Growing interest in environmental, social and governance (ESG) issues from investors, employees, customers and other stakeholders has put pressure on companies to act. And as companies respond, the board has become a central player in overseeing and integrating ESG risks and opportunities into their organizations—even as they rush to gather the experience and expertise needed to lead in the topic.
In light of this, Spencer Stuart and Diligent Institute surveyed 590 corporate directors for insights on how boards are structuring oversight of ESG issues, how they are adjusting to address ESG topics and how they are preparing directors to fulfill their responsibilities as they evolve and expand.
Our survey sheds light on a number of areas of boards’ ESG governance:
A plurality of respondents (43 percent) say primary ESG oversight is at the full board level, followed by nominating/governance committee (30 percent), and ESG/sustainability committee (15 percent).
Despite the intense focus on ESG from shareholders and other stakeholders, only a third (33 percent) of respondents say that their organizations are considering rethinking their structures and practices around ESG.
The pandemic accelerated ESG discussions in the boardroom. Before the pandemic, about 20 percent of respondents said they rarely or never discussed ESG. This number is now down to 4 percent. Meanwhile, the percentage who say they discuss ESG at every or nearly every meeting more than doubled, from 15 percent to 35 percent.

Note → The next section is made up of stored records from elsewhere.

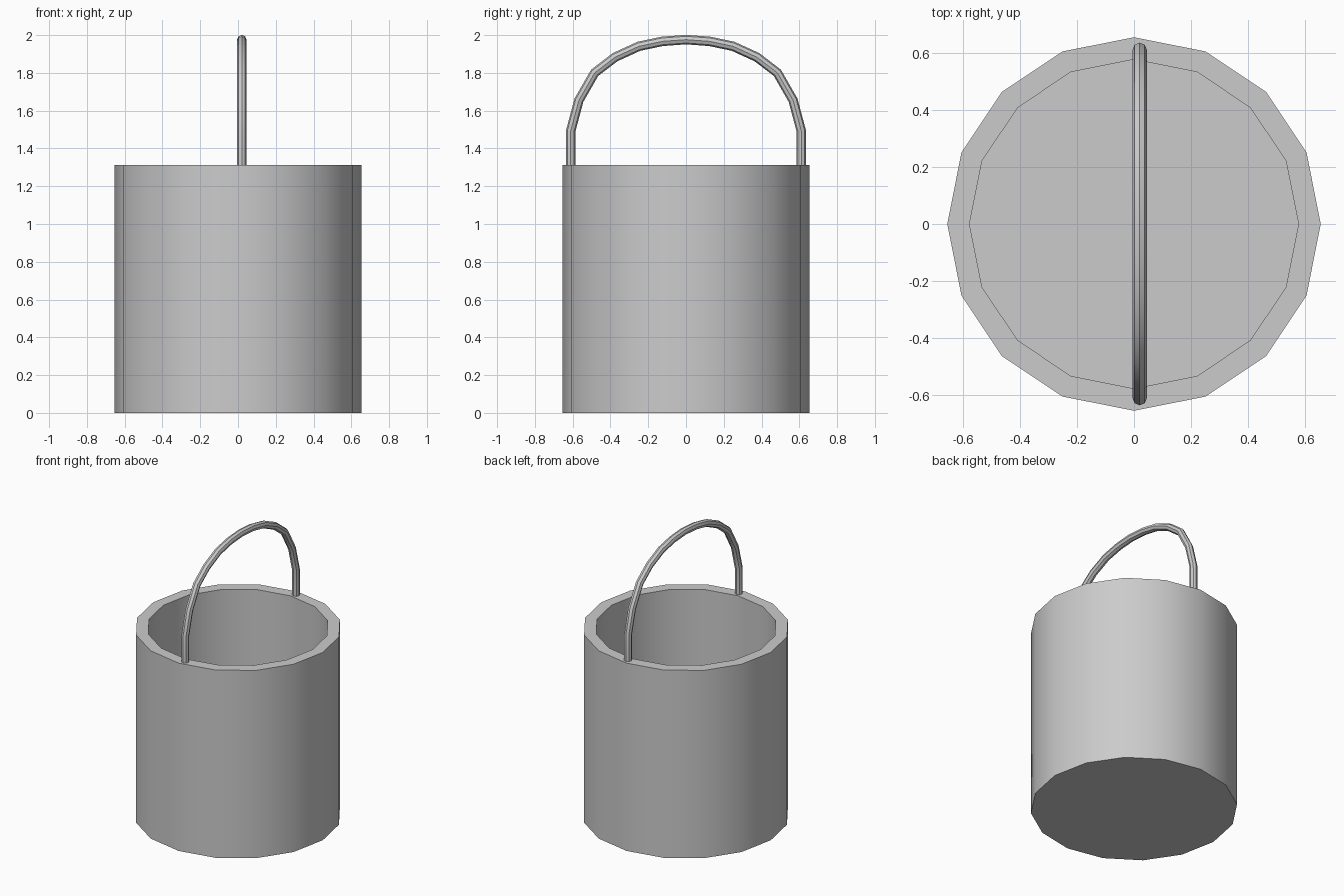
import bpy, bmesh
from math import cos, sin, tau

if "Cube" in bpy.data.objects:
    bpy.data.objects.remove(bpy.data.objects["Cube"])

SIDES = 16


def smooth(obj):
    bpy.ops.object.select_all(action='DESELECT')
    obj.select_set(True)
    bpy.context.view_layer.objects.active = obj
    bpy.ops.object.shade_smooth_by_angle()


def add_object(name, bm):
    bmesh.ops.recalc_face_normals(bm, faces=bm.faces)
    mesh = bpy.data.meshes.new(name)
    bm.to_mesh(mesh)
    bm.free()
    obj = bpy.data.objects.new(name, mesh)
    bpy.context.collection.objects.link(obj)
    smooth(obj)
    return obj


def ring(bm, points):
    return [bm.verts.new(p) for p in points]


def bridge(bm, a, b):
    for i in range(len(a)):
        j = (i + 1) % len(a)
        bm.faces.new((a[i], a[j], b[j], b[i]))


# Bucket: outer wall, flat rim, inner wall and floor from one profile
bm = bmesh.new()
profile = [(0.655, 0), (0.655, 1.312), (0.577, 1.312), (0.577, 0.08)]
angles = [tau * i / SIDES for i in range(SIDES)]
rings = [ring(bm, [(r * cos(a), r * sin(a), z) for a in angles]) for r, z in profile]
for lower, upper in zip(rings, rings[1:]):
    bridge(bm, lower, upper)
bm.faces.new(rings[0])
bm.faces.new(rings[-1])
add_object("bucket", bm)

# Handle: eight-sided rod swept along a mirrored arch standing on the rim
half = [(0.611, 1.31), (0.611, 1.49), (0.567, 1.655), (0.484, 1.80),
        (0.376, 1.883), (0.249, 1.941), (0.125, 1.967)]
path = half + [(0, 1.976)] + [(-y, z) for y, z in reversed(half)]
curve = bpy.data.curves.new("handle", 'CURVE')
curve.dimensions = '3D'
curve.bevel_depth = 0.025
curve.bevel_resolution = 2
curve.use_fill_caps = True
spline = curve.splines.new('POLY')
spline.points.add(len(path) - 1)
for point, (y, z) in zip(spline.points, path):
    point.co = (0.02, y, z, 1)
handle = bpy.data.objects.new("handle", curve)
bpy.context.collection.objects.link(handle)
bpy.ops.object.select_all(action='DESELECT')
handle.select_set(True)
bpy.context.view_layer.objects.active = handle
bpy.ops.object.convert(target='MESH')
smooth(bpy.context.view_layer.objects.active)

ESG goals and metrics are increasingly incorporated into other elements of business; 71 percent of respondents are incorporating ESG goals and metrics into overall company strategy. Another 52 percent are incorporating ESG into integrated risk management, 48 percent into criteria for director appointments, and 46 percent in executive compensation.